The South’s Postwar Labor Problem
The antebellum North received the bulk of immigrants from Europe – and these immigrants avoided the South as black men were trained in various trades and dominated the labor force. The Republican Party of Lincoln was not anti-slavery – it wanted to confine blacks to the South and open the West to immigrant labor, and Republican votes. The aftermath of war saw the North’s notorious Union League organization mobilize black voters and turn them against their white neighbors for bare political purposes. Grant’s 1868 election over Horatio Seymour was due to a majority of 300,000 votes – and thanks to 500,000 recently-enfranchised Negroes.
Bernhard Thuersam, www.Circa1865.com
South’s Postwar Labor Problem
“Since the first settlement of this country the great need of the South has been men. We want settlers, honest, industrious, home-seeking immigrants, and I do not believe any country can offer inducements greater than those presented by the South. We expect hundreds of thousands in the next few years from less favored sections of the Union, but we want also high-class foreigners. The Negro in the South has been our chief reliance for hired labor, but they are yearly becoming more uncertain and unreliable and worthless.

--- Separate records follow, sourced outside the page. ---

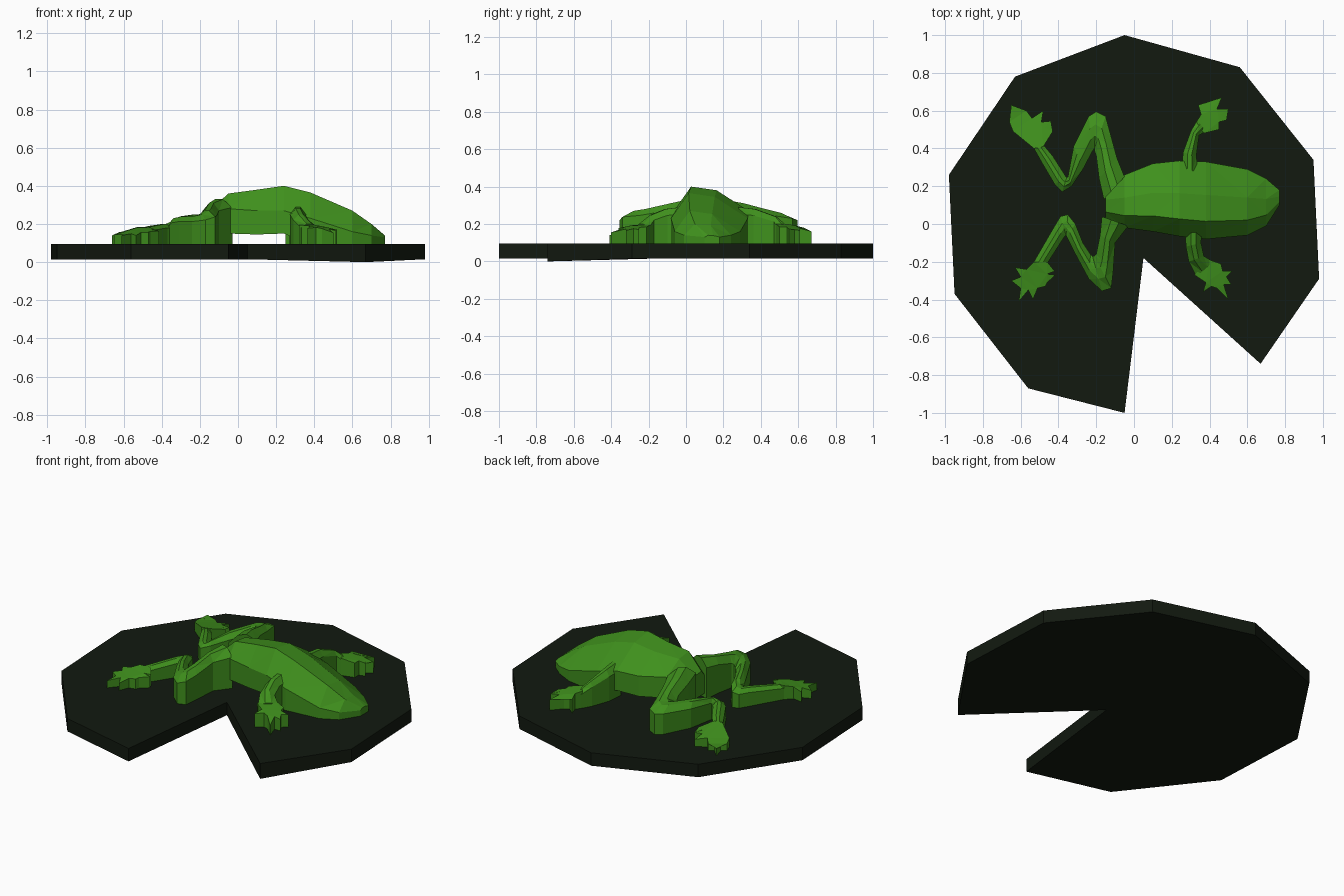
import bpy, bmesh
from math import hypot


def material(name, rgb):
    m = bpy.data.materials.new(name)
    m.diffuse_color = (*rgb, 1)
    return m


GREEN = material("frog green", (0.05, 0.28, 0.012))
DARK = material("pad green", (0.006, 0.010, 0.005))
FLOOR = 0.09


def finish(name, bm, mat):
    bmesh.ops.triangulate(bm, faces=[f for f in bm.faces if len(f.verts) > 3])
    bmesh.ops.recalc_face_normals(bm, faces=bm.faces)
    me = bpy.data.meshes.new(name)
    bm.to_mesh(me)
    bm.free()
    me.materials.append(mat)
    ob = bpy.data.objects.new(name, me)
    bpy.context.collection.objects.link(ob)
    return ob


def loft(name, rings, mat):
    bm = bmesh.new()
    rows = [[bm.verts.new(p) for p in ring] for ring in rings]
    n = len(rows[0])
    for a, b in zip(rows, rows[1:]):
        for i in range(n):
            j = (i + 1) % n
            bm.faces.new((a[i], a[j], b[j], b[i]))
    bm.faces.new(rows[0])
    bm.faces.new(rows[-1])
    return finish(name, bm, mat)


def slab(name, outline, bottom, top, mat):
    """Vertical-walled slab; bottom and top are height functions of x, y."""
    bm = bmesh.new()
    lo = [bm.verts.new((x, y, bottom(x, y))) for x, y in outline]
    hi = [bm.verts.new((x, y, top(x, y))) for x, y in outline]
    bm.faces.new(lo)
    bm.faces.new(hi)
    for i in range(len(lo)):
        j = (i + 1) % len(lo)
        bm.faces.new((lo[i], lo[j], hi[j], hi[i]))
    return finish(name, bm, mat)


def leg(name, pairs):
    """Loft between two plan edges (ax, ay, bx, by) with a ridge height z."""
    rings = []
    for ax, ay, bx, by, z in pairs:
        side = FLOOR + (z - FLOOR) * 0.82
        mix = lambda t, h: (ax + (bx - ax) * t, ay + (by - ay) * t, h)
        rings.append([mix(0, FLOOR), mix(0, side), mix(0.35, z),
                      mix(0.65, z), mix(1, side), mix(1, FLOOR)])
    return loft(name, rings, GREEN)


def foot(name, outline, wrist_z):
    (ax, ay), (bx, by) = outline[0], outline[-1]
    cx, cy = (ax + bx) / 2, (ay + by) / 2
    top = lambda x, y: max(0.14, wrist_z - 0.25 * hypot(x - cx, y - cy))
    return slab(name, outline, lambda x, y: FLOOR, top, GREEN)


# notched lily pad
pad = [(-.05, 1), (.56, .83), (.95, .34), (.98, -.29), (.67, -.74), (.05, -.18),
       (-.05, -1), (-.56, -.87), (-.95, -.37), (-.98, .26), (-.63, .78)]
slab("lily_pad", pad, lambda x, y: 0.0 if (x, y) == (.67, -.74) else 0.015,
     lambda x, y: 0.095, DARK)

# body and head: x, y low, y high, bottom, side height, ridge height
stations = [(-.15, .02, .21, .12, .22, .27), (-.05, -.02, .26, .15, .28, .36),
            (.10, -.04, .32, .145, .27, .38), (.24, -.065, .335, .15, .27, .40),
            (.38, -.08, .33, .09, .23, .365), (.60, -.06, .29, .09, .16, .27),
            (.70, -.01, .24, .09, .14, .20), (.77, .10, .18, .09, .13, .14)]
rings = []
for x, y0, y1, b, s, t in stations:
    w = y1 - y0
    rings.append([(x, y0, b), (x, y0, s), (x, y0 + .23 * w, t),
                  (x, y0 + .57 * w, s + (t - s) * .85), (x, y1, s), (x, y1, b)])
loft("body", rings, GREEN)

# hind legs, folded at knee and heel
leg("hind_leg_right", [
    (-.03, -.01, -.17, .04, .33), (-.10, -.10, -.18, -.06, .31),
    (-.11, -.25, -.20, -.16, .28), (-.12, -.34, -.21, -.17, .27),
    (-.17, -.355, -.22, -.17, .25), (-.24, -.29, -.23, -.16, .24),
    (-.31, -.16, -.27, -.10, .24), (-.355, -.07, -.31, .00, .23),
    (-.36, -.06, -.35, .05, .21), (-.36, -.06, -.39, .04, .20),
    (-.37, -.07, -.42, -.01, .20), (-.46, -.21, -.53, -.20, .18)])
leg("hind_leg_left", [
    (-.05, .25, -.16, .13, .33), (-.09, .35, -.185, .24, .31),
    (-.12, .46, -.20, .36, .28), (-.15, .57, -.21, .39, .26),
    (-.20, .595, -.21, .40, .25), (-.24, .57, -.22, .385, .25),
    (-.32, .41, -.27, .29, .24), (-.35, .25, -.33, .20, .22),
    (-.355, .25, -.38, .17, .20), (-.36, .25, -.42, .21, .20),
    (-.43, .36, -.485, .32, .19), (-.48, .42, -.53, .40, .18)])

# front legs
leg("front_leg_left", [
    (.34, .28, .25, .28, .29), (.33, .36, .26, .38, .28),
    (.345, .47, .30, .49, .24), (.38, .49, .335, .55, .20)])
leg("front_leg_right", [
    (.36, -.03, .27, -.03, .29), (.355, -.10, .275, -.12, .28),
    (.37, -.17, .29, -.20, .25), (.42, -.20, .33, -.28, .20)])

# feet with toes
foot("hind_foot_right", [
    (-.46, -.20), (-.42, -.25), (-.46, -.265), (-.415, -.27), (-.46, -.31),
    (-.47, -.33), (-.51, -.34), (-.535, -.40), (-.56, -.35), (-.61, -.41),
    (-.60, -.34), (-.65, -.30), (-.60, -.28), (-.63, -.23), (-.57, -.24),
    (-.53, -.20)], .19)
foot("hind_foot_left", [
    (-.48, .41), (-.43, .49), (-.47, .51), (-.44, .545), (-.49, .54),
    (-.48, .60), (-.54, .56), (-.57, .60), (-.60, .58), (-.65, .63),
    (-.63, .56), (-.66, .54), (-.64, .49), (-.53, .40)], .19)
foot("front_foot_left", [
    (.37, .48), (.45, .50), (.45, .54), (.49, .55), (.46, .58), (.50, .61),
    (.44, .61), (.465, .67), (.41, .61), (.38, .595), (.34, .63), (.355, .58),
    (.33, .54)], .21)
foot("front_foot_right", [
    (.40, -.19), (.46, -.21), (.47, -.25), (.52, -.25), (.49, -.28),
    (.515, -.32), (.475, -.32), (.50, -.40), (.44, -.34), (.41, -.33),
    (.365, -.36), (.38, -.31), (.32, -.27)], .21)
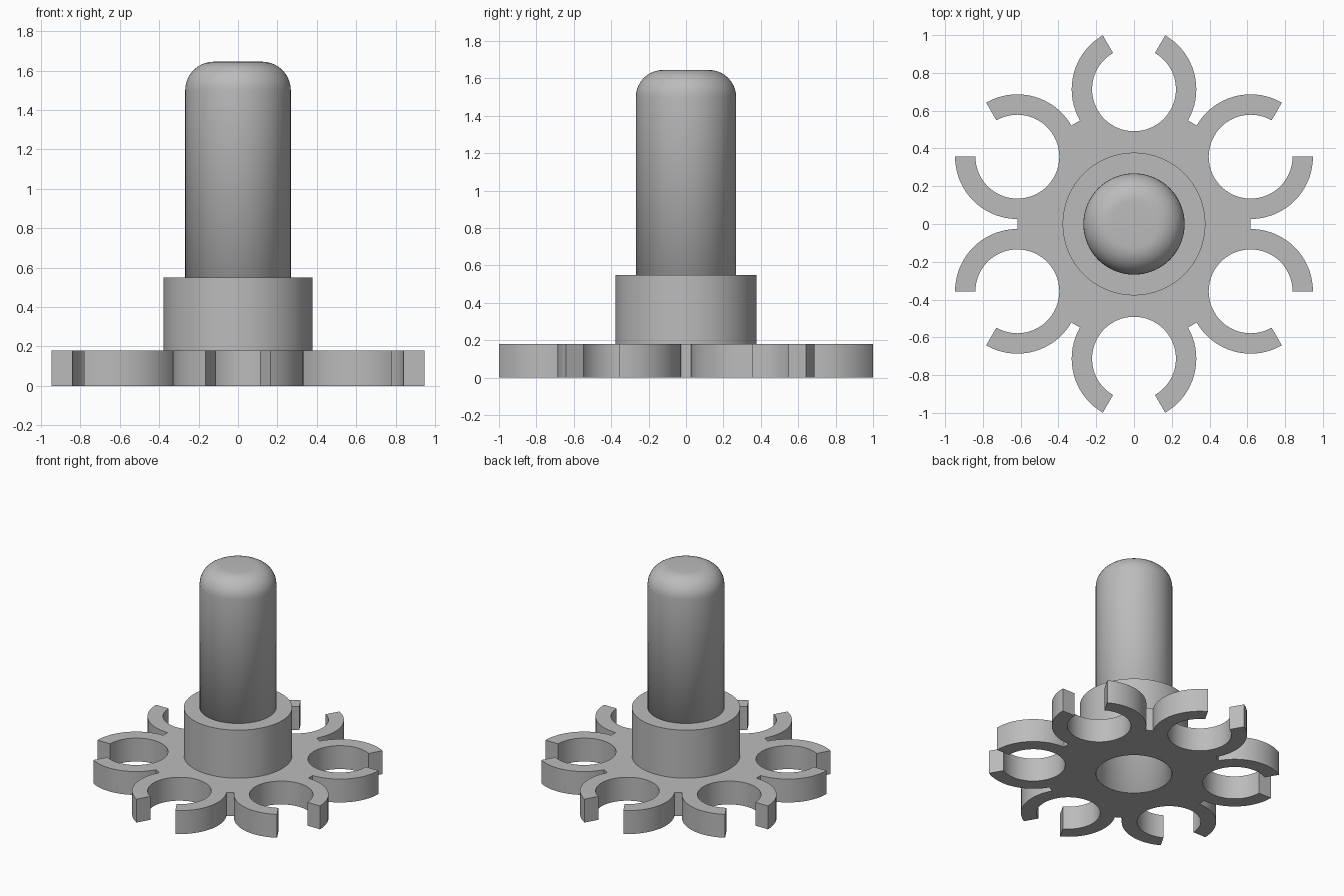
import bpy, bmesh
from math import sin, cos, radians, pi
from mathutils import Matrix, Vector

cube = bpy.data.objects.get("Cube")
if cube:
    bpy.data.objects.remove(cube, do_unlink=True)

grey = bpy.data.materials.new("plain grey")
grey.use_nodes = True
grey.diffuse_color = (0.5, 0.5, 0.5, 1)
grey.node_tree.nodes["Principled BSDF"].inputs["Base Color"].default_value = (0.5, 0.5, 0.5, 1)

PLATE_H, COLLAR_H, TOP = 0.18, 0.55, 1.645
POST_R, COLLAR_R = 0.268, 0.378
CLIP_DIST, CLIP_OUT, CLIP_IN = 0.713, 0.33, 0.222


def arc(cx, r, a0, a1, n):
    """Points on an arc, angles in degrees."""
    angles = [radians(a0 + (a1 - a0) * i / n) for i in range(n + 1)]
    return [Vector((cx + r * cos(a), r * sin(a), 0)) for a in angles]


def finish(name, bm):
    bmesh.ops.remove_doubles(bm, verts=bm.verts, dist=0.0005)
    bmesh.ops.recalc_face_normals(bm, faces=bm.faces)
    mesh = bpy.data.meshes.new(name)
    bm.to_mesh(mesh)
    bm.free()
    mesh.materials.append(grey)
    obj = bpy.data.objects.new(name, mesh)
    bpy.context.collection.objects.link(obj)
    bpy.ops.object.select_all(action='DESELECT')
    obj.select_set(True)
    bpy.context.view_layer.objects.active = obj
    bpy.ops.object.shade_smooth_by_angle(angle=radians(30))
    return obj


def lathe(name, profile, steps=72):
    """Revolve (radius, height) points around z."""
    bm = bmesh.new()
    verts = [bm.verts.new((r, 0, z)) for r, z in profile]
    edges = [bm.edges.new(pair) for pair in zip(verts, verts[1:])]
    bmesh.ops.spin(bm, geom=verts + edges, cent=(0, 0, 0), axis=(0, 0, 1),
                   angle=2 * pi, steps=steps)
    return finish(name, bm)


# Base plate: six equal sectors, each carrying one open clip ring
notch = arc(0, CLIP_DIST * cos(pi / 6), -30, 30, 1)
outer = ([notch[0]]
         + arc(CLIP_DIST, CLIP_OUT, -120, -30, 18)
         + arc(CLIP_DIST, CLIP_IN, -30, -330, 50)
         + arc(CLIP_DIST, CLIP_OUT, 30, 120, 18)
         + [notch[1]])
bore = arc(0, POST_R, 30, -30, 12)
bm = bmesh.new()
for k in range(6):
    turn = Matrix.Rotation(radians(30 + 60 * k), 3, 'Z')
    lift = Vector((0, 0, PLATE_H))
    low = [bm.verts.new(turn @ p) for p in outer + bore]
    high = [bm.verts.new(turn @ p + lift) for p in outer + bore]
    bm.faces.new(high)
    bm.faces.new(low[::-1])
    for i in range(len(outer) - 1):
        bm.faces.new((low[i], low[i + 1], high[i + 1], high[i]))
finish("clip_plate", bm)

# Collar around the foot of the post
lathe("collar", [(COLLAR_R, PLATE_H), (COLLAR_R, COLLAR_H), (POST_R, COLLAR_H)])

# Hollow post, open at the bottom, with a rounded top edge
fillet = 0.145
rounded = [(POST_R - fillet + fillet * cos(a), TOP - fillet + fillet * sin(a))
           for a in [pi / 2 * i / 10 for i in range(11)]]
post = lathe("post", [(POST_R, 0)] + rounded + [(0, TOP)])
shell = post.modifiers.new("thin wall", 'SOLIDIFY')
shell.thickness = 0.004
shell.offset = -1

Slavery was the greatest manual, moral and intellectual training school for a weak and depraved race that history has ever known. Before the war the Negro was the main agricultural laborer. There were four million slaves, probably half of them laborers. At the same time were engaged in agricultural labor 803,052 white laborers and 215,968 white laborers in the other occupations of the South.
The Negro in slavery was kindly treated. His great pecuniary value, rising from $1000 to $1,800 just before the war, was in itself a bond for the “best moral and material care” and he was devoted to his master. History presents no parallel to his fidelity during the Civil War, as it was necessary for the enemy actually to occupy our territory before the slaves could be persuaded to leave their masters.
Since the war the South has spent hundreds of millions upon asylums, hospitals and schools for them. The average young Negro is indisposed to labor, indolent, thievish and inclined to be insolent, and as the older heads of the race die out it seems that we must be forced to substitute other laborers for them.
The South is the Negro’s best friend. When he remains with us, observes the unwritten law of the land and is willing to labor for a living, we welcome him.”
(Annual Agricultural Resources and Opportunities of the South, J. Bryan Grimes, Farmers’ National Congress speech, 1901, pp. 15-16)